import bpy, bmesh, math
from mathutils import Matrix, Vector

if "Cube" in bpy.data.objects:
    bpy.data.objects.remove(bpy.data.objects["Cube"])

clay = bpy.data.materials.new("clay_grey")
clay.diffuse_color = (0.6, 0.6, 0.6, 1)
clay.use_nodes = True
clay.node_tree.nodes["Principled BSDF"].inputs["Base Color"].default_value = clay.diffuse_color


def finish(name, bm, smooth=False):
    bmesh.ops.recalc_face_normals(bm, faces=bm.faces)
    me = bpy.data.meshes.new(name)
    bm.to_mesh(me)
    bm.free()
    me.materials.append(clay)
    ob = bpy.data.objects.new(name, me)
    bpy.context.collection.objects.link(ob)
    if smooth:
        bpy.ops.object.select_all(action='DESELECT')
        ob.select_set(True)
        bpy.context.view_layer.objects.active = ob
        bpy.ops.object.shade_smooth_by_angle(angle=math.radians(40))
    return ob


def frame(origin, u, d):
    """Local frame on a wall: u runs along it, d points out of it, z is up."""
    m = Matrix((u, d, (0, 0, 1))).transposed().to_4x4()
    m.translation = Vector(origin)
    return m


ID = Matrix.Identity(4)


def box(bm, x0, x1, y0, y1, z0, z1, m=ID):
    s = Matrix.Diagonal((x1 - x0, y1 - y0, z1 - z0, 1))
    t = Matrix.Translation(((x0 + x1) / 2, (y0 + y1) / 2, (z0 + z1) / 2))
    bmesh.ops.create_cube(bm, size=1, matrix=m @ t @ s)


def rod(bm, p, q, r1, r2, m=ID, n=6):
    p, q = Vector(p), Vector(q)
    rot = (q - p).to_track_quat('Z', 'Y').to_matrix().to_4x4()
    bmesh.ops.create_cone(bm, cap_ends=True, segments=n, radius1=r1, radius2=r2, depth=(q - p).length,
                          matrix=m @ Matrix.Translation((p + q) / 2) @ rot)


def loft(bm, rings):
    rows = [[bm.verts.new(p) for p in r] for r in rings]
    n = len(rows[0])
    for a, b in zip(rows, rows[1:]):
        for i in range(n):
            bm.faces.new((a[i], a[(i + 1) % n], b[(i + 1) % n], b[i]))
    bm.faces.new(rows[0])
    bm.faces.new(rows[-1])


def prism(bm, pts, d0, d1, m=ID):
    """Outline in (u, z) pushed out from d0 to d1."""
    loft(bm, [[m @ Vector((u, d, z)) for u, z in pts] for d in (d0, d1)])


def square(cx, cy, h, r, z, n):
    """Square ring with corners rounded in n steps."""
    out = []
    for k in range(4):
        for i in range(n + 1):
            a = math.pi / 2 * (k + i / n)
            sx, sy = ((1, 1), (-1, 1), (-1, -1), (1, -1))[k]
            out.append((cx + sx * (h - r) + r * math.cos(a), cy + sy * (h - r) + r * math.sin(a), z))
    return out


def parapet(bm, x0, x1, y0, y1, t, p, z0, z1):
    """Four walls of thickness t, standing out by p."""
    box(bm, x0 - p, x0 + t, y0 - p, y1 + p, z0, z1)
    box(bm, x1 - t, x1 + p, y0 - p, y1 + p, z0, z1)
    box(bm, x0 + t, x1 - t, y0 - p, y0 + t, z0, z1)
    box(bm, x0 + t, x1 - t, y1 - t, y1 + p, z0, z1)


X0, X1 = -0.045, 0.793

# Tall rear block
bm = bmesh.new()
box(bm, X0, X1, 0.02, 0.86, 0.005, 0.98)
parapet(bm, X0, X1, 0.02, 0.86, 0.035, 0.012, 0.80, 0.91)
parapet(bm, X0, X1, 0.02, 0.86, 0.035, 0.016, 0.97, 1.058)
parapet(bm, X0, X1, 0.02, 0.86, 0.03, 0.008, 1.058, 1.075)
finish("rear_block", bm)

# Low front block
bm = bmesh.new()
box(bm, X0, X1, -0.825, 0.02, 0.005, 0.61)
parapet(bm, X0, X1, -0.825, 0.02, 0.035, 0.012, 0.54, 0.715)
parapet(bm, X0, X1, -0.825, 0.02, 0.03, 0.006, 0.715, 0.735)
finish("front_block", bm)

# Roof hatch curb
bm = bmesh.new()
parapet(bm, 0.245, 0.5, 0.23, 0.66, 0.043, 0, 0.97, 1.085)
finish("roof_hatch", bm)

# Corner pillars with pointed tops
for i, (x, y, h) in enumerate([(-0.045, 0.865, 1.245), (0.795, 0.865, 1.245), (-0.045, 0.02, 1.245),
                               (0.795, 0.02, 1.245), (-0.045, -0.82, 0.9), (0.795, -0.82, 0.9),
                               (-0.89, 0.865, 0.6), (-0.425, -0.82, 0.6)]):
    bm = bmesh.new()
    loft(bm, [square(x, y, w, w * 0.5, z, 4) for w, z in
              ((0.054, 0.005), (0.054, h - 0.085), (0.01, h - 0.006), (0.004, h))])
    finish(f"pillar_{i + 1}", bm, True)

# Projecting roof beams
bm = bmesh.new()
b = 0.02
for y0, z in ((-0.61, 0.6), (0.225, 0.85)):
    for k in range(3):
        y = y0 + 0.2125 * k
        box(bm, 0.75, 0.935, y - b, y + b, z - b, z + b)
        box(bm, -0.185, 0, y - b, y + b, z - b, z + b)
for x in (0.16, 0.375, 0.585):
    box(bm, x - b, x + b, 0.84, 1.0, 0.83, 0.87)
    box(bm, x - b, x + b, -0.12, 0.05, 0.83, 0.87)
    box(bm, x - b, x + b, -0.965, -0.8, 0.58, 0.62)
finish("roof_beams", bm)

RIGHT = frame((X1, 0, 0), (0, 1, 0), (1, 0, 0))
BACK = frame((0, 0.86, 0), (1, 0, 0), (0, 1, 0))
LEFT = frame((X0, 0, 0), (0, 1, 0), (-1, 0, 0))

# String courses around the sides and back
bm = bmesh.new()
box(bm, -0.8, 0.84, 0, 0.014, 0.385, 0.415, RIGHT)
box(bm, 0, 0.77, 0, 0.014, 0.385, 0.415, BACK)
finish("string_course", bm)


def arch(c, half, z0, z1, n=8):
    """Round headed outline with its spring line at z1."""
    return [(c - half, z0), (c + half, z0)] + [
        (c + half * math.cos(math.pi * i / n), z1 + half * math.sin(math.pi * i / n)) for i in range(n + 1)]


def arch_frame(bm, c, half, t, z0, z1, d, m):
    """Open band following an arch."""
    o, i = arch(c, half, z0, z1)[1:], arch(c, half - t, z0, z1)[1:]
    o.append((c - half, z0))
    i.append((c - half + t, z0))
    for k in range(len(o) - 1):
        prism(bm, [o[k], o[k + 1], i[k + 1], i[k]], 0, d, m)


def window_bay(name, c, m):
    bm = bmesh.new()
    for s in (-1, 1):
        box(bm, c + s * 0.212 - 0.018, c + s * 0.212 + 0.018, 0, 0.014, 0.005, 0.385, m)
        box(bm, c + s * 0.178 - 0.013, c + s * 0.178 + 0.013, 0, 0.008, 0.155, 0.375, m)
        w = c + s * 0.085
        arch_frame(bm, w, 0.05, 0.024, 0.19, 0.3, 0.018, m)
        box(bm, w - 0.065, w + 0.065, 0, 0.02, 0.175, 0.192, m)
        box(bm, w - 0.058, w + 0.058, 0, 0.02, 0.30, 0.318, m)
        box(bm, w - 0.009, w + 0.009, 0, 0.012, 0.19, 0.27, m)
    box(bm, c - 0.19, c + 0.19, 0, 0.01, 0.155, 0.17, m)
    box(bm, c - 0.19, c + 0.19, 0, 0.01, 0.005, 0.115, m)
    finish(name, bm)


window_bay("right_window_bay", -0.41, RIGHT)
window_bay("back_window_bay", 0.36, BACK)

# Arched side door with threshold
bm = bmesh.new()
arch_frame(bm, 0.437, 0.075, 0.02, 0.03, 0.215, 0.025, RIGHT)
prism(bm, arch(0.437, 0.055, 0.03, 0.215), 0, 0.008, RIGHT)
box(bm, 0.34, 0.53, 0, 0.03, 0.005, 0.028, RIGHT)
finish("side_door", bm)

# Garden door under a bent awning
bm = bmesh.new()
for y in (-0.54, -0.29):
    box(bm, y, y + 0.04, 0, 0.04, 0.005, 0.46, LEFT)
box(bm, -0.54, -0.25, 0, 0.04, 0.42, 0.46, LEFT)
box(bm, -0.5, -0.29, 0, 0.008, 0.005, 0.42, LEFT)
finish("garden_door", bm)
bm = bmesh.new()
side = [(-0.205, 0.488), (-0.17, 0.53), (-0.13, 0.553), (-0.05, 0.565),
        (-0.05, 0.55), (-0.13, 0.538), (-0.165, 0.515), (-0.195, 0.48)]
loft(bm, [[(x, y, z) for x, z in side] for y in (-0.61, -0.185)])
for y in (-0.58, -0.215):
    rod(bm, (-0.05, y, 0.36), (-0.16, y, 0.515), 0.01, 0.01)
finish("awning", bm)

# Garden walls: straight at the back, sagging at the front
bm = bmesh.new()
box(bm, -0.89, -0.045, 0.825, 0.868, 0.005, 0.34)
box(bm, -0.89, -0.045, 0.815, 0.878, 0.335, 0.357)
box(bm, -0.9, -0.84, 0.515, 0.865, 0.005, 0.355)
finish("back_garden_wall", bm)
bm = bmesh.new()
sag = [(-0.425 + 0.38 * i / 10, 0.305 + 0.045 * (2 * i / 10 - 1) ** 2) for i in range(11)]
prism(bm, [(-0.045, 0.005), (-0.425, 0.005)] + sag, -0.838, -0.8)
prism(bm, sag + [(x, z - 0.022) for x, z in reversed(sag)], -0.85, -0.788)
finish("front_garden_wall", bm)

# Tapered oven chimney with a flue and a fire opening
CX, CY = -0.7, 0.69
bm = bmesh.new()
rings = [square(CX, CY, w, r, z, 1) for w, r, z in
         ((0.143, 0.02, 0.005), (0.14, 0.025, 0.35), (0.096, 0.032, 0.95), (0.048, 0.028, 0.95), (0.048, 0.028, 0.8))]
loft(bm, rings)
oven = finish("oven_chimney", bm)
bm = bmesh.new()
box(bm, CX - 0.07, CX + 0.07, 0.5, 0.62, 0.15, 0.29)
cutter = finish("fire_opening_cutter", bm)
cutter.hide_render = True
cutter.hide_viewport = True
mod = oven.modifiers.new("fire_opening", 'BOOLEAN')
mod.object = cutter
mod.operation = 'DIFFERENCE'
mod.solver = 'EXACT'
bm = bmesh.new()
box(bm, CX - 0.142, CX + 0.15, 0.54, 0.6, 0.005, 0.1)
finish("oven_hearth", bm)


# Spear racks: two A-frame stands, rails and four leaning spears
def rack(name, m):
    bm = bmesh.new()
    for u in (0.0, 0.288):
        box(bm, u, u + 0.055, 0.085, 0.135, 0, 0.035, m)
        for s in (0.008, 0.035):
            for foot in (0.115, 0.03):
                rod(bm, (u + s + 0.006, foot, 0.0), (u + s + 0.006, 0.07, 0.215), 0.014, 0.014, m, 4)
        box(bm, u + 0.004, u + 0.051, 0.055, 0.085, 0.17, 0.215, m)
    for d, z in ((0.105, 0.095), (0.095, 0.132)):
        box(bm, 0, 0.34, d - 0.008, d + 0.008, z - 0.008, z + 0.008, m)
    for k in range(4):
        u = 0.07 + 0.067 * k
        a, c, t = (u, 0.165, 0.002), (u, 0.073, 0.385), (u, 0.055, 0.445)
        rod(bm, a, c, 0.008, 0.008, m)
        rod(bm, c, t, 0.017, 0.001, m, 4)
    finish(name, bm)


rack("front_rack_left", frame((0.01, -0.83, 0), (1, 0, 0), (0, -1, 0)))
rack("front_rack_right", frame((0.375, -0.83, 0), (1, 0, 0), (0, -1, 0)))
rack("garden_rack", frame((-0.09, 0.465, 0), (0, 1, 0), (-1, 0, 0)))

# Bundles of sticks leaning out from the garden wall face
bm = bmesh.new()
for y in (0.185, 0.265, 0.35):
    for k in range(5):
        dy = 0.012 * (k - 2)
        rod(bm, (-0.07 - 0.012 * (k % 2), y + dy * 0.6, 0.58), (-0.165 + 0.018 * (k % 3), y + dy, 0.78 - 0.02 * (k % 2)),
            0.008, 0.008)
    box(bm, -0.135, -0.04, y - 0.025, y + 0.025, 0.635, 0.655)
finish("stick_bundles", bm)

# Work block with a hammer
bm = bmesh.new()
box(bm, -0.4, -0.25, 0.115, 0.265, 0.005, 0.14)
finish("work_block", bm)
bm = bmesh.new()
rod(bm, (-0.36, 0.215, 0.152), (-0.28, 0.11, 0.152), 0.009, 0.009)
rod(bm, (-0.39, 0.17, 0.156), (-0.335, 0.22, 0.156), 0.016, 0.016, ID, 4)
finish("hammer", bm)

» **TRY IT**
List all lines in the material containing the string "walls".

» **FINAL ANSWER**
    """Four walls of thickness t, standing out by p."""
# Garden walls: straight at the back, sagging at the front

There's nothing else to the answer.